Well, Thanksgiving was good and all, and as a result, I’ve decided to deal with some of the historical perspective on the matter of the Mayflower’s arrival on these shores. Specifically, all the complaining about how the gentlemen aboard thought of their arrival, and some of the happenstances regarding what they found when they arrived.
First off, regarding diseases. One of the many complaints I’ve n0ticed about European colonization in general, including the Plymouth colony, is that “They killed the Indians! With smallpox!” Well, yes, they did. Of course, it’s not like it was necessarily their idea. The way some people talk about it, you’d think there was some kind of secret meeting of European explorers where they agreed that smallpox (one of the scourges of Europe, by the way, well into the eighteenth century, if not later) would be their method to destroy the Indians and rule North America! (maniacal laughter). Errr…no. It was more like “Hey guys. What’s up? Wait, why are you all keeling over and dying?”
Which leads me to my next point. A lot of folks think it’s kind of weird that the Plymouth colonists were kind of okay with the fact that the tribe who inhabited the area previously died of disease. Well, it is a little weird–on the other hand, when the only information you have about a tribe is that they’re kind of aggressive and warlike, and might well have wiped you out–well, can you blame them for thinking God’s hand was in it? Especially if you’re not familiar with germ theory?

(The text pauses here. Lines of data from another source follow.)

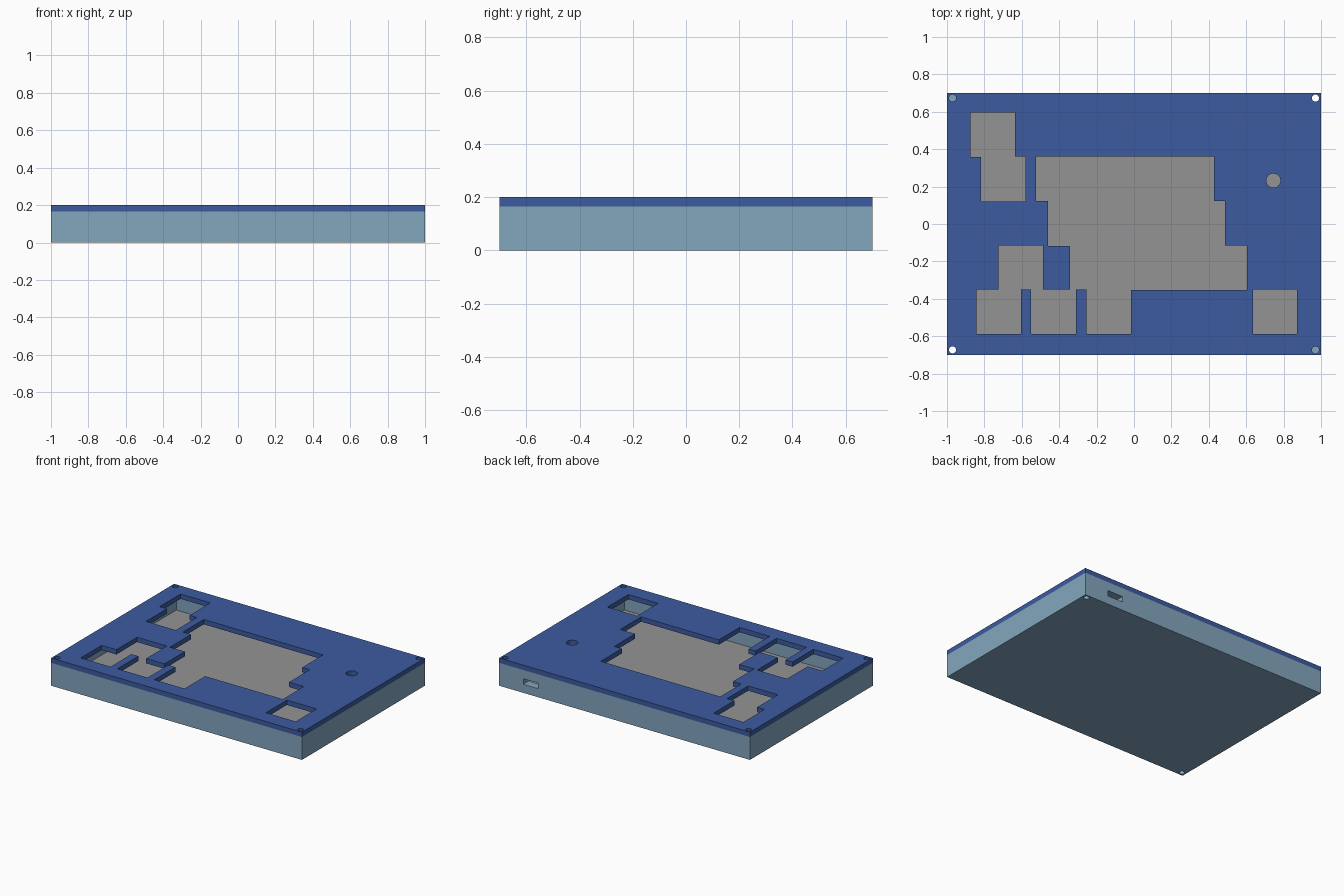
import bpy, bmesh, math

if "Cube" in bpy.data.objects:
    bpy.data.objects.remove(bpy.data.objects["Cube"])


def material(name, rgb):
    m = bpy.data.materials.new(name)
    m.diffuse_color = (*rgb, 1)
    m.use_nodes = True
    m.node_tree.nodes["Principled BSDF"].inputs["Base Color"].default_value = m.diffuse_color
    return m


BLUE = material("lid_blue", (0.045, 0.105, 0.35))
PALE = material("case_pale_blue", (0.227, 0.381, 0.515))
GREY = material("plate_grey", (0.296, 0.296, 0.296))


def rect(x0, x1, y0, y1):
    return [(x0, y0), (x1, y0), (x1, y1), (x0, y1)]


def circle(cx, cy, r, n=32):
    return [(cx + r * math.cos(2 * math.pi * i / n),
             cy + r * math.sin(2 * math.pi * i / n)) for i in range(n)]


def mesh_object(name, mesh, mat):
    mesh.materials.clear()
    mesh.materials.append(mat)
    ob = bpy.data.objects.new(name, mesh)
    bpy.context.collection.objects.link(ob)
    return ob


def prism(name, loops, z0, z1, mat):
    """Solid slab from closed outlines; inner outlines become openings."""
    cu = bpy.data.curves.new(name, 'CURVE')
    cu.dimensions = '2D'
    cu.fill_mode = 'BOTH'
    cu.extrude = (z1 - z0) / 2
    for pts in loops:
        s = cu.splines.new('POLY')
        s.points.add(len(pts) - 1)
        for p, (x, y) in zip(s.points, pts):
            p.co = (x, y, 0, 1)
        s.use_cyclic_u = True
    tmp = bpy.data.objects.new(name + "_outline", cu)
    bpy.context.collection.objects.link(tmp)
    deps = bpy.context.evaluated_depsgraph_get()
    mesh = bpy.data.meshes.new_from_object(tmp.evaluated_get(deps))
    bpy.data.objects.remove(tmp)
    bm = bmesh.new()
    bm.from_mesh(mesh)
    bmesh.ops.remove_doubles(bm, verts=bm.verts, dist=1e-5)
    bmesh.ops.translate(bm, verts=bm.verts, vec=(0, 0, (z0 + z1) / 2))
    bmesh.ops.recalc_face_normals(bm, faces=bm.faces)
    for f in bm.faces:
        f.smooth = False
    bm.to_mesh(mesh)
    bm.free()
    return mesh_object(name, mesh, mat)


def cut(ob, cutters):
    for c in cutters:
        m = ob.modifiers.new("cut", 'BOOLEAN')
        m.operation = 'DIFFERENCE'
        m.solver = 'EXACT'
        m.object = c
    deps = bpy.context.evaluated_depsgraph_get()
    mesh = bpy.data.meshes.new_from_object(ob.evaluated_get(deps))
    ob.modifiers.clear()
    ob.data = mesh
    for c in cutters:
        bpy.data.objects.remove(c)


LID_Z, TOP = 0.165, 0.2
outer = rect(-1, 1, -0.7, 0.7)
corners = [(sx * 0.97, sy * 0.673) for sx in (-1, 1) for sy in (-1, 1)]

# Lid with stepped key openings, a round hole and corner screw holes
main_opening = [
    (-0.525, 0.36), (0.427, 0.36), (0.427, 0.122), (0.487, 0.122),
    (0.487, -0.115), (0.605, -0.115), (0.605, -0.353), (-0.015, -0.353),
    (-0.015, -0.588), (-0.255, -0.588), (-0.255, -0.35), (-0.31, -0.35),
    (-0.31, -0.588), (-0.55, -0.588), (-0.55, -0.35), (-0.605, -0.35),
    (-0.605, -0.588), (-0.843, -0.588), (-0.843, -0.35), (-0.725, -0.35),
    (-0.725, -0.115), (-0.487, -0.115), (-0.487, -0.35), (-0.342, -0.35),
    (-0.342, -0.118), (-0.46, -0.118), (-0.46, 0.122), (-0.525, 0.122)]
corner_opening = [
    (-0.875, 0.595), (-0.637, 0.595), (-0.637, 0.36), (-0.58, 0.36),
    (-0.58, 0.12), (-0.817, 0.12), (-0.817, 0.357), (-0.875, 0.357)]
lid_loops = [outer, main_opening, corner_opening,
             rect(0.635, 0.872, -0.588, -0.35), circle(0.745, 0.232, 0.038)]
lid_loops += [circle(x, y, 0.019) for x, y in corners]
prism("lid", lid_loops, LID_Z, TOP, BLUE)

# Case tray: cavity, cable slot in the back wall, two through holes
case = prism("case", [outer], 0, LID_Z, PALE)
cutters = [prism("cavity_cutter", [rect(-0.94, 0.94, -0.64, 0.64)], 0.035, 0.3, PALE),
           prism("slot_cutter", [rect(0.685, 0.808, 0.6, 0.8)], 0.062, 0.102, PALE)]
cutters += [prism("hole_cutter", [circle(x, y, 0.019)], -0.1, 0.3, PALE)
            for x, y in corners if x * y > 0]
cut(case, cutters)

# Plate lying on the floor of the tray
prism("inner_plate", [rect(-0.94, 0.94, -0.64, 0.64)], 0.035, 0.05, GREY)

Going a little further, it’s not like New England was a paradise before the Mayflower showed up–the main reason Massasoit was so willing to help out Plymouth was because he was hoping that the English would be his allies in the local power struggles that had been existent in the region before European contact and were exacerbated by the instability caused by disease.
Not to say that the Plymouth colonists were totally awesome–technically, they did engage in grave-robbing and food theft. On the other hand, it is my understanding that the area appeared abandoned at the time. There also ended up being some awkwardness afterward around the Pequot War, although, Plymouth’s involvement was apparently minimal.
This may seem like an apologia for Plymouth colony. Perhaps it is, but it is also an attempt to see things from their point of view, rather than ours–after all, we know it worked out for them.
They sure didn’t know that.
‘Til next time,
Lowell Van Ness